When 12-year-old Ayesha Ayaz decided to organize a cricket match among girls from the Babuzai and Kabal tribes at the Charbagh Cricket Stadium in Swat, she probably didn’t think that this smallest of freedoms would lead to accusations of dishonouring some imaginary line in the sand drawn by a patriarchy that refuses to allow girls and women any form of sporting entertainment – or any entertainment at all. The initial euphoria among the girls must have been short-lived as they faced outraged clerics and other area residents – in all probability, mostly men – who strongly protested against the girls-only cricket match. The naysayers had argued that it was “immodest” for girls to play cricket. The chairperson of Charbagh Tehsil had cited “security concerns” for halting the match and had said that had the players informed them about the match they would have arranged the match in “a ground with boundary walls.” The Swat administration has said that the match will be held ‘soon’, once a ‘suitable location’ is found for the event.
There is nothing new in this kind of paternalism – where restrictions are somehow passed off under a veil of ‘safety’ for women. Sports in Pakistan has long remained the territory of men and boys. Women and girls who dare enter this field already face immense criticism, even from fellow players who often casually make inappropriate comments about their appearance. We are a country where a TV advertisement showing the act of a woman running draws the ire of newspaper columnists and social media personalities. Justifying such blatant sexism and discrimination as ‘cultural values’ does no service to either the region or its people. Traditions must be respected, but justifying basic acts of prejudice as ‘tradition’ needs to be called out for what it is: a convenient weapon that is wielded each time women demand the bare minimum of equality.

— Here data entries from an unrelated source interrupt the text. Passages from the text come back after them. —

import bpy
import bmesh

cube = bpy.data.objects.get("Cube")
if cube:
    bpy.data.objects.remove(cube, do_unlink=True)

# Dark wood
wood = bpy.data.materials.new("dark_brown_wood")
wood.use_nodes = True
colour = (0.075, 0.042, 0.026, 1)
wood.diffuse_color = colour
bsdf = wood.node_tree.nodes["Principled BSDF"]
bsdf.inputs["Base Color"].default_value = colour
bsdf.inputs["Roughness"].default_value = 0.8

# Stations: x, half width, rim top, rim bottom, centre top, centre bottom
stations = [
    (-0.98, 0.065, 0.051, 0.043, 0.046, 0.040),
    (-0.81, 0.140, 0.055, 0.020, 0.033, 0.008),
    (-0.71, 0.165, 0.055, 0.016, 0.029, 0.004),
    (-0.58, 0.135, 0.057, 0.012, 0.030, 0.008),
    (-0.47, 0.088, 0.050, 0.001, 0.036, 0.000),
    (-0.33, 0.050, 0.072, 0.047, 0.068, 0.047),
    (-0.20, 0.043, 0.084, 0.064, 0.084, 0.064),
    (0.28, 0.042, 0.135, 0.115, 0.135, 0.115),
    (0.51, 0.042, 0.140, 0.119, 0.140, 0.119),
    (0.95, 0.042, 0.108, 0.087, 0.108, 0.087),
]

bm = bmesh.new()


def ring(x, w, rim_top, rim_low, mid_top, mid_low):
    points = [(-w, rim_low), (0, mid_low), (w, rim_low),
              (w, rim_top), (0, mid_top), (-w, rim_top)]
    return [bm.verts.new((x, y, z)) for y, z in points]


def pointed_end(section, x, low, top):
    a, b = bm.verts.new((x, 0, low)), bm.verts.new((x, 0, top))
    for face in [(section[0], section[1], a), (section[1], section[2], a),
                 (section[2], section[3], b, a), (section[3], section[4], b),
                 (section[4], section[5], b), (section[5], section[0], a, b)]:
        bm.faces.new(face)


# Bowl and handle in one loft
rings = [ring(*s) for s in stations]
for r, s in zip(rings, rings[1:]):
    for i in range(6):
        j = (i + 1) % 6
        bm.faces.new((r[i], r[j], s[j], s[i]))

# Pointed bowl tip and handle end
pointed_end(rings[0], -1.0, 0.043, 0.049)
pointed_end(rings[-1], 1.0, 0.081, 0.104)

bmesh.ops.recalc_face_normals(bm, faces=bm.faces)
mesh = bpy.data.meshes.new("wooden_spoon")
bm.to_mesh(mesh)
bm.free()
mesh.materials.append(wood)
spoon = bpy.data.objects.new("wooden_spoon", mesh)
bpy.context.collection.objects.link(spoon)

While this incident will soon be forgotten, let us not forget that there is a need to ensure that no territory in the country falls to regressive ideology. Ideally, such matches should be organized not by individuals but by the local authorities, allowing girls to express themselves more freely. While countries around the world invest in their athletes, we are insisting on lagging behind, depriving children of a chance at a life full of opportunities. We continue to fail half of our population, whether in their right to play a sport, their right to a public space without fear, or their right to just breathe without a constant refrain of ‘honour’ being thrown at them every step of their lives. Such toxicity can only foster misogyny and hatred. The only way out is for there to be an effort by state and government to ensure that the one-step-forward-two-steps-back path we’re on is countered with proper planning and will. Let our girls play.